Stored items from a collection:
* * * *
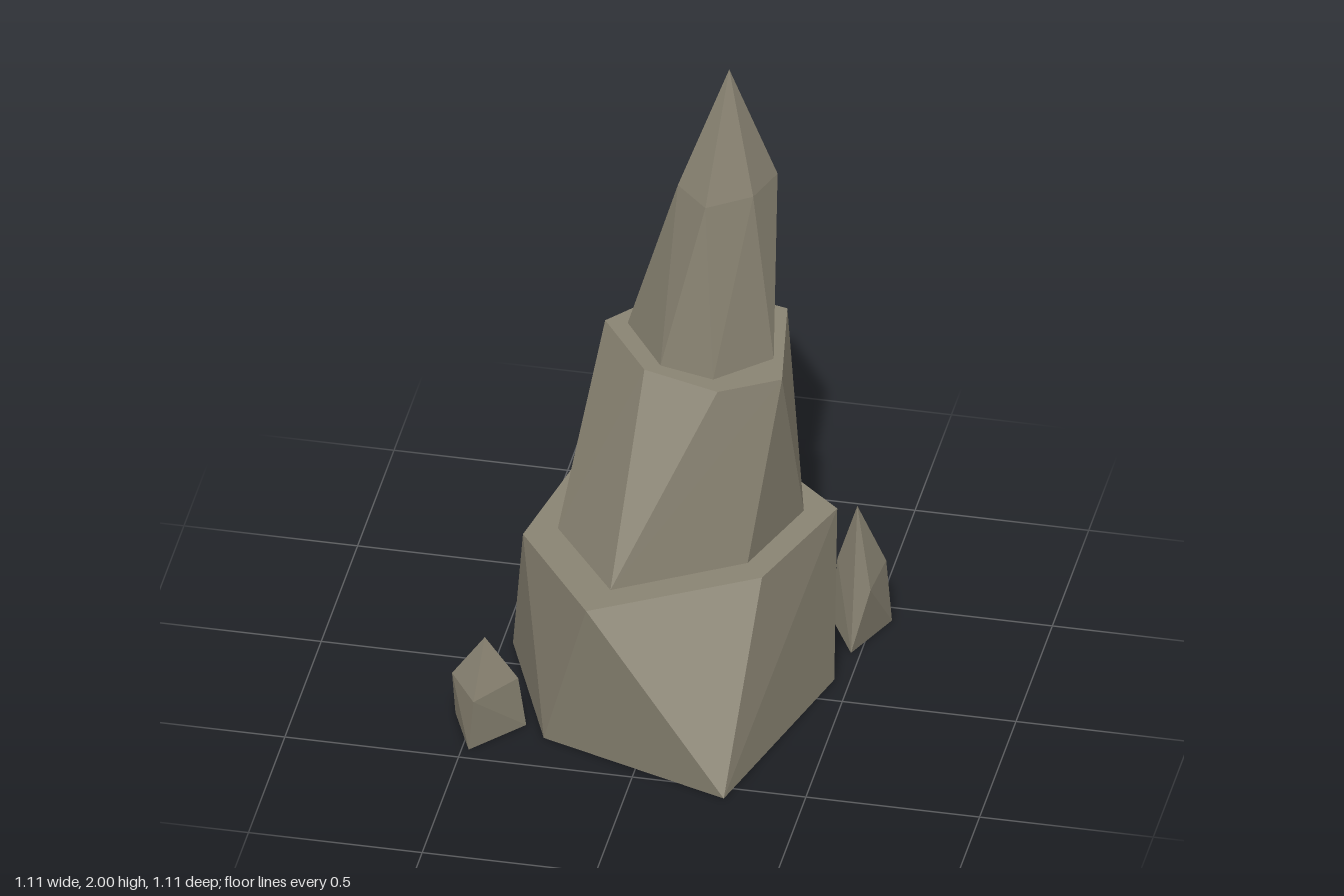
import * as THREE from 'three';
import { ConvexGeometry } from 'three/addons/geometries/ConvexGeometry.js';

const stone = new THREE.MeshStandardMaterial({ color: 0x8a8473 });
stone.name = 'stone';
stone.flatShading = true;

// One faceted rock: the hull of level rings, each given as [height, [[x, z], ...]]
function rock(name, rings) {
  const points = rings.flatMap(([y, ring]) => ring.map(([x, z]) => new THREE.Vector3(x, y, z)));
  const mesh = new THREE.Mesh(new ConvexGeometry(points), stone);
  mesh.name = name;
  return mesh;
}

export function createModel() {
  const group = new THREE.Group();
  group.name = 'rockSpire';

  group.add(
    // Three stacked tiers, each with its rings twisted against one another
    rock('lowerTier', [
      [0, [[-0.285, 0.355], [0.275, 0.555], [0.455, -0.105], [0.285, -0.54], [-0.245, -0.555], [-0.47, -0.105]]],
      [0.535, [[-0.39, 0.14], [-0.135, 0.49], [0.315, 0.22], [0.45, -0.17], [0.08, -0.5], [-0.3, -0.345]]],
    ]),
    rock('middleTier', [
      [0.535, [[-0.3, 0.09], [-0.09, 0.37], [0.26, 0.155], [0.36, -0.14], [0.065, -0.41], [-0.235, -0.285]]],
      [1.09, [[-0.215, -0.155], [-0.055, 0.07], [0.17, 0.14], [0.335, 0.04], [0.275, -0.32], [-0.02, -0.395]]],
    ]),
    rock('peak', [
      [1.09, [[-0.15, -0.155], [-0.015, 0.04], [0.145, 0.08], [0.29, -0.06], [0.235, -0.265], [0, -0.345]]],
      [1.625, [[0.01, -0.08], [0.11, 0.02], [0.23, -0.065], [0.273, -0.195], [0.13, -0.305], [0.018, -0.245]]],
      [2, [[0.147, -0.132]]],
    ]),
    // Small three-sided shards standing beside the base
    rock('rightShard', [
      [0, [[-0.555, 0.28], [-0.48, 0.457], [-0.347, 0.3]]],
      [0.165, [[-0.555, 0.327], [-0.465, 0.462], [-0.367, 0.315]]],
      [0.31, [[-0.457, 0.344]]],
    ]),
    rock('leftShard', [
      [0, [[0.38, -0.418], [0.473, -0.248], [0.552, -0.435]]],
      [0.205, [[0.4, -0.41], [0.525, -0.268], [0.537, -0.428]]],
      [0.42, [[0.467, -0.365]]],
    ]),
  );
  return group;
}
* * * *
**Activity**
Pictures are to be left out; all other data must be returned exactly.

**Answer section**
import * as THREE from 'three';
import { ConvexGeometry } from 'three/addons/geometries/ConvexGeometry.js';

const stone = new THREE.MeshStandardMaterial({ color: 0x8a8473 });
stone.name = 'stone';
stone.flatShading = true;

// One faceted rock: the hull of level rings, each given as [height, [[x, z], ...]]
function rock(name, rings) {
  const points = rings.flatMap(([y, ring]) => ring.map(([x, z]) => new THREE.Vector3(x, y, z)));
  const mesh = new THREE.Mesh(new ConvexGeometry(points), stone);
  mesh.name = name;
  return mesh;
}

export function createModel() {
  const group = new THREE.Group();
  group.name = 'rockSpire';

  group.add(
    // Three stacked tiers, each with its rings twisted against one another
    rock('lowerTier', [
      [0, [[-0.285, 0.355], [0.275, 0.555], [0.455, -0.105], [0.285, -0.54], [-0.245, -0.555], [-0.47, -0.105]]],
      [0.535, [[-0.39, 0.14], [-0.135, 0.49], [0.315, 0.22], [0.45, -0.17], [0.08, -0.5], [-0.3, -0.345]]],
    ]),
    rock('middleTier', [
      [0.535, [[-0.3, 0.09], [-0.09, 0.37], [0.26, 0.155], [0.36, -0.14], [0.065, -0.41], [-0.235, -0.285]]],
      [1.09, [[-0.215, -0.155], [-0.055, 0.07], [0.17, 0.14], [0.335, 0.04], [0.275, -0.32], [-0.02, -0.395]]],
    ]),
    rock('peak', [
      [1.09, [[-0.15, -0.155], [-0.015, 0.04], [0.145, 0.08], [0.29, -0.06], [0.235, -0.265], [0, -0.345]]],
      [1.625, [[0.01, -0.08], [0.11, 0.02], [0.23, -0.065], [0.273, -0.195], [0.13, -0.305], [0.018, -0.245]]],
      [2, [[0.147, -0.132]]],
    ]),
    // Small three-sided shards standing beside the base
    rock('rightShard', [
      [0, [[-0.555, 0.28], [-0.48, 0.457], [-0.347, 0.3]]],
      [0.165, [[-0.555, 0.327], [-0.465, 0.462], [-0.367, 0.315]]],
      [0.31, [[-0.457, 0.344]]],
    ]),
    rock('leftShard', [
      [0, [[0.38, -0.418], [0.473, -0.248], [0.552, -0.435]]],
      [0.205, [[0.4, -0.41], [0.525, -0.268], [0.537, -0.428]]],
      [0.42, [[0.467, -0.365]]],
    ]),
  );
  return group;
}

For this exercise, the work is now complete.